▶ _EXERCISE DETAILS_
Nothing but the images is to be left out of your exact copy of the entries.

# # #

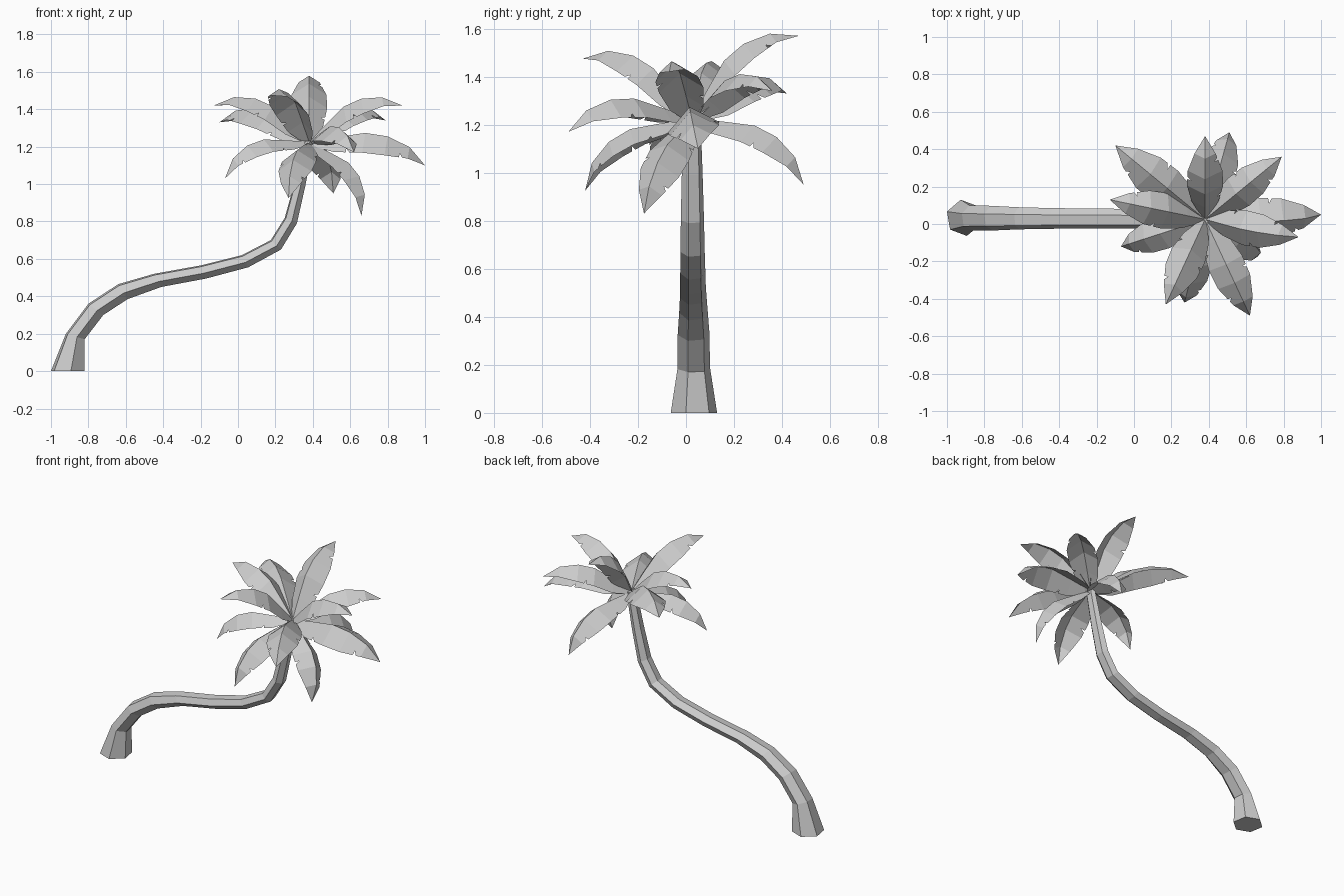
import bpy
from math import radians, sin, cos
from mathutils import Matrix, Vector

cube = bpy.data.objects.get("Cube")
if cube:
    bpy.data.objects.remove(cube)

grey = bpy.data.materials.new("light_grey")
grey.use_nodes = True
grey.diffuse_color = (0.6, 0.6, 0.6, 1)
grey.node_tree.nodes["Principled BSDF"].inputs["Base Color"].default_value = (0.6, 0.6, 0.6, 1)


def add_mesh(name, verts, faces):
    mesh = bpy.data.meshes.new(name)
    mesh.from_pydata(verts, [], faces)
    mesh.materials.append(grey)
    obj = bpy.data.objects.new(name, mesh)
    bpy.context.collection.objects.link(obj)


# Trunk: hexagonal rings, each given by upper edge, lower edge and half width
RINGS = [
    ((-1.0, 0.0), (-0.82, 0.0), 0.098),
    ((-0.92, 0.20), (-0.82, 0.17), 0.069),
    ((-0.80, 0.36), (-0.72, 0.30), 0.067),
    ((-0.64, 0.465), (-0.59, 0.385), 0.06),
    ((-0.45, 0.52), (-0.41, 0.45), 0.056),
    ((-0.20, 0.565), (-0.17, 0.495), 0.054),
    ((0.02, 0.62), (0.055, 0.555), 0.053),
    ((0.175, 0.70), (0.23, 0.65), 0.051),
    ((0.25, 0.82), (0.315, 0.79), 0.049),
    ((0.30, 1.0), (0.36, 0.99), 0.044),
    ((0.355, 1.23), (0.405, 1.23), 0.036),
]


def build_trunk():
    verts, faces = [], []
    for i, (upper, lower, width) in enumerate(RINGS):
        a, b = Vector(upper), Vector(lower)
        mid, half = (a + b) / 2, (a - b) / 2 / 0.94
        for k in range(6):
            # Section is rolled a little towards the front
            t = radians(60 * k + 10)
            p = mid + half * sin(t)
            verts.append((p.x, 0.033 - 0.0008 * i + width * cos(t), p.y))
    for i in range(len(RINGS) - 1):
        for k in range(6):
            n = (k + 1) % 6
            faces.append((i * 6 + n, i * 6 + 6 + n, i * 6 + 6 + k, i * 6 + k))
    last = len(verts) - 6
    faces.append(tuple(range(6)))
    faces.append(tuple(range(last + 5, last - 1, -1)))
    add_mesh("trunk", verts, faces)


# Frond: arched ridge with two drooping halves, along a chord of unit length
RIDGE = [(0, 0), (0.22, 0.10), (0.45, 0.195), (0.64, 0.205), (0.84, 0.145), (1, 0)]
WIDTH = [(0, 0.03), (0.22, 0.13), (0.45, 0.172), (0.64, 0.165), (0.84, 0.1), (1, 0)]
ARCH = 0.56
DROOP = 0.8
CROWN = Vector((0.38, 0.025, 1.225))


def sample(curve, u):
    for (u0, a), (u1, b) in zip(curve, curve[1:]):
        if u <= u1:
            return a + (b - a) * (u - u0) / (u1 - u0)
    return curve[-1][1]


def build_frond(name, tip, roll, notches):
    chord = Vector(tip) - CROWN
    length = chord.length
    along = chord.normalized()
    turn = Matrix.Rotation(radians(roll), 3, along)
    side = turn @ Vector((0, 0, 1)).cross(along).normalized()
    up = along.cross(side)

    def place(u, w):
        rise = ARCH * sample(RIDGE, u) - length * DROOP * abs(w)
        return CROWN + length * (along * u + side * w) + up * rise

    verts, faces = [], []
    for sign, cuts in zip((1, -1), notches):
        # Edge stations, with a narrow wedge cut at each notch
        stations = [(u, w, u) for u, w in WIDTH]
        for c in cuts:
            for u in (c - 0.015, c + 0.015):
                stations.append((u, sample(WIDTH, u), u))
            stations.append((c, sample(WIDTH, c) * 0.6, c - 0.035))
        stations.sort()
        start = len(verts)
        for u, w, edge_u in stations:
            verts += [place(u, 0), place(edge_u, sign * w)]
        for i in range(len(stations) - 1):
            a = start + 2 * i
            quad = (a, a + 2, a + 3, a + 1)
            if i == len(stations) - 2:
                quad = (a, a + 2, a + 1)
            faces.append(quad if sign > 0 else quad[::-1])
    add_mesh(name, verts, faces)


build_trunk()

# Fronds by tip position and roll, alternating the side of the notches
FRONDS = [
    ((0.38, 0.47, 1.57), 0), ((0.51, 0.49, 0.95), 0), ((0.79, 0.36, 1.34), 0),
    ((-0.10, 0.42, 1.33), 0), ((-0.13, 0.13, 1.42), 0), ((-0.07, -0.12, 1.03), 0),
    ((0.17, -0.43, 1.475), 0), ((0.27, -0.42, 0.925), 0), ((0.62, -0.49, 1.17), 0),
    ((0.88, -0.07, 1.42), 8), ((1.0, 0.05, 1.10), 12), ((0.66, -0.175, 0.83), -20),
]
for i, (tip, roll) in enumerate(FRONDS):
    cuts = ((0.33, 0.78), (0.55,))
    build_frond(f"frond_{i + 1}", tip, roll, cuts if i % 2 else cuts[::-1])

# # #

▶ _REPLY_
import bpy
from math import radians, sin, cos
from mathutils import Matrix, Vector

cube = bpy.data.objects.get("Cube")
if cube:
    bpy.data.objects.remove(cube)

grey = bpy.data.materials.new("light_grey")
grey.use_nodes = True
grey.diffuse_color = (0.6, 0.6, 0.6, 1)
grey.node_tree.nodes["Principled BSDF"].inputs["Base Color"].default_value = (0.6, 0.6, 0.6, 1)


def add_mesh(name, verts, faces):
    mesh = bpy.data.meshes.new(name)
    mesh.from_pydata(verts, [], faces)
    mesh.materials.append(grey)
    obj = bpy.data.objects.new(name, mesh)
    bpy.context.collection.objects.link(obj)


# Trunk: hexagonal rings, each given by upper edge, lower edge and half width
RINGS = [
    ((-1.0, 0.0), (-0.82, 0.0), 0.098),
    ((-0.92, 0.20), (-0.82, 0.17), 0.069),
    ((-0.80, 0.36), (-0.72, 0.30), 0.067),
    ((-0.64, 0.465), (-0.59, 0.385), 0.06),
    ((-0.45, 0.52), (-0.41, 0.45), 0.056),
    ((-0.20, 0.565), (-0.17, 0.495), 0.054),
    ((0.02, 0.62), (0.055, 0.555), 0.053),
    ((0.175, 0.70), (0.23, 0.65), 0.051),
    ((0.25, 0.82), (0.315, 0.79), 0.049),
    ((0.30, 1.0), (0.36, 0.99), 0.044),
    ((0.355, 1.23), (0.405, 1.23), 0.036),
]


def build_trunk():
    verts, faces = [], []
    for i, (upper, lower, width) in enumerate(RINGS):
        a, b = Vector(upper), Vector(lower)
        mid, half = (a + b) / 2, (a - b) / 2 / 0.94
        for k in range(6):
            # Section is rolled a little towards the front
            t = radians(60 * k + 10)
            p = mid + half * sin(t)
            verts.append((p.x, 0.033 - 0.0008 * i + width * cos(t), p.y))
    for i in range(len(RINGS) - 1):
        for k in range(6):
            n = (k + 1) % 6
            faces.append((i * 6 + n, i * 6 + 6 + n, i * 6 + 6 + k, i * 6 + k))
    last = len(verts) - 6
    faces.append(tuple(range(6)))
    faces.append(tuple(range(last + 5, last - 1, -1)))
    add_mesh("trunk", verts, faces)


# Frond: arched ridge with two drooping halves, along a chord of unit length
RIDGE = [(0, 0), (0.22, 0.10), (0.45, 0.195), (0.64, 0.205), (0.84, 0.145), (1, 0)]
WIDTH = [(0, 0.03), (0.22, 0.13), (0.45, 0.172), (0.64, 0.165), (0.84, 0.1), (1, 0)]
ARCH = 0.56
DROOP = 0.8
CROWN = Vector((0.38, 0.025, 1.225))


def sample(curve, u):
    for (u0, a), (u1, b) in zip(curve, curve[1:]):
        if u <= u1:
            return a + (b - a) * (u - u0) / (u1 - u0)
    return curve[-1][1]


def build_frond(name, tip, roll, notches):
    chord = Vector(tip) - CROWN
    length = chord.length
    along = chord.normalized()
    turn = Matrix.Rotation(radians(roll), 3, along)
    side = turn @ Vector((0, 0, 1)).cross(along).normalized()
    up = along.cross(side)

    def place(u, w):
        rise = ARCH * sample(RIDGE, u) - length * DROOP * abs(w)
        return CROWN + length * (along * u + side * w) + up * rise

    verts, faces = [], []
    for sign, cuts in zip((1, -1), notches):
        # Edge stations, with a narrow wedge cut at each notch
        stations = [(u, w, u) for u, w in WIDTH]
        for c in cuts:
            for u in (c - 0.015, c + 0.015):
                stations.append((u, sample(WIDTH, u), u))
            stations.append((c, sample(WIDTH, c) * 0.6, c - 0.035))
        stations.sort()
        start = len(verts)
        for u, w, edge_u in stations:
            verts += [place(u, 0), place(edge_u, sign * w)]
        for i in range(len(stations) - 1):
            a = start + 2 * i
            quad = (a, a + 2, a + 3, a + 1)
            if i == len(stations) - 2:
                quad = (a, a + 2, a + 1)
            faces.append(quad if sign > 0 else quad[::-1])
    add_mesh(name, verts, faces)


build_trunk()

# Fronds by tip position and roll, alternating the side of the notches
FRONDS = [
    ((0.38, 0.47, 1.57), 0), ((0.51, 0.49, 0.95), 0), ((0.79, 0.36, 1.34), 0),
    ((-0.10, 0.42, 1.33), 0), ((-0.13, 0.13, 1.42), 0), ((-0.07, -0.12, 1.03), 0),
    ((0.17, -0.43, 1.475), 0), ((0.27, -0.42, 0.925), 0), ((0.62, -0.49, 1.17), 0),
    ((0.88, -0.07, 1.42), 8), ((1.0, 0.05, 1.10), 12), ((0.66, -0.175, 0.83), -20),
]
for i, (tip, roll) in enumerate(FRONDS):
    cuts = ((0.33, 0.78), (0.55,))
    build_frond(f"frond_{i + 1}", tip, roll, cuts if i % 2 else cuts[::-1])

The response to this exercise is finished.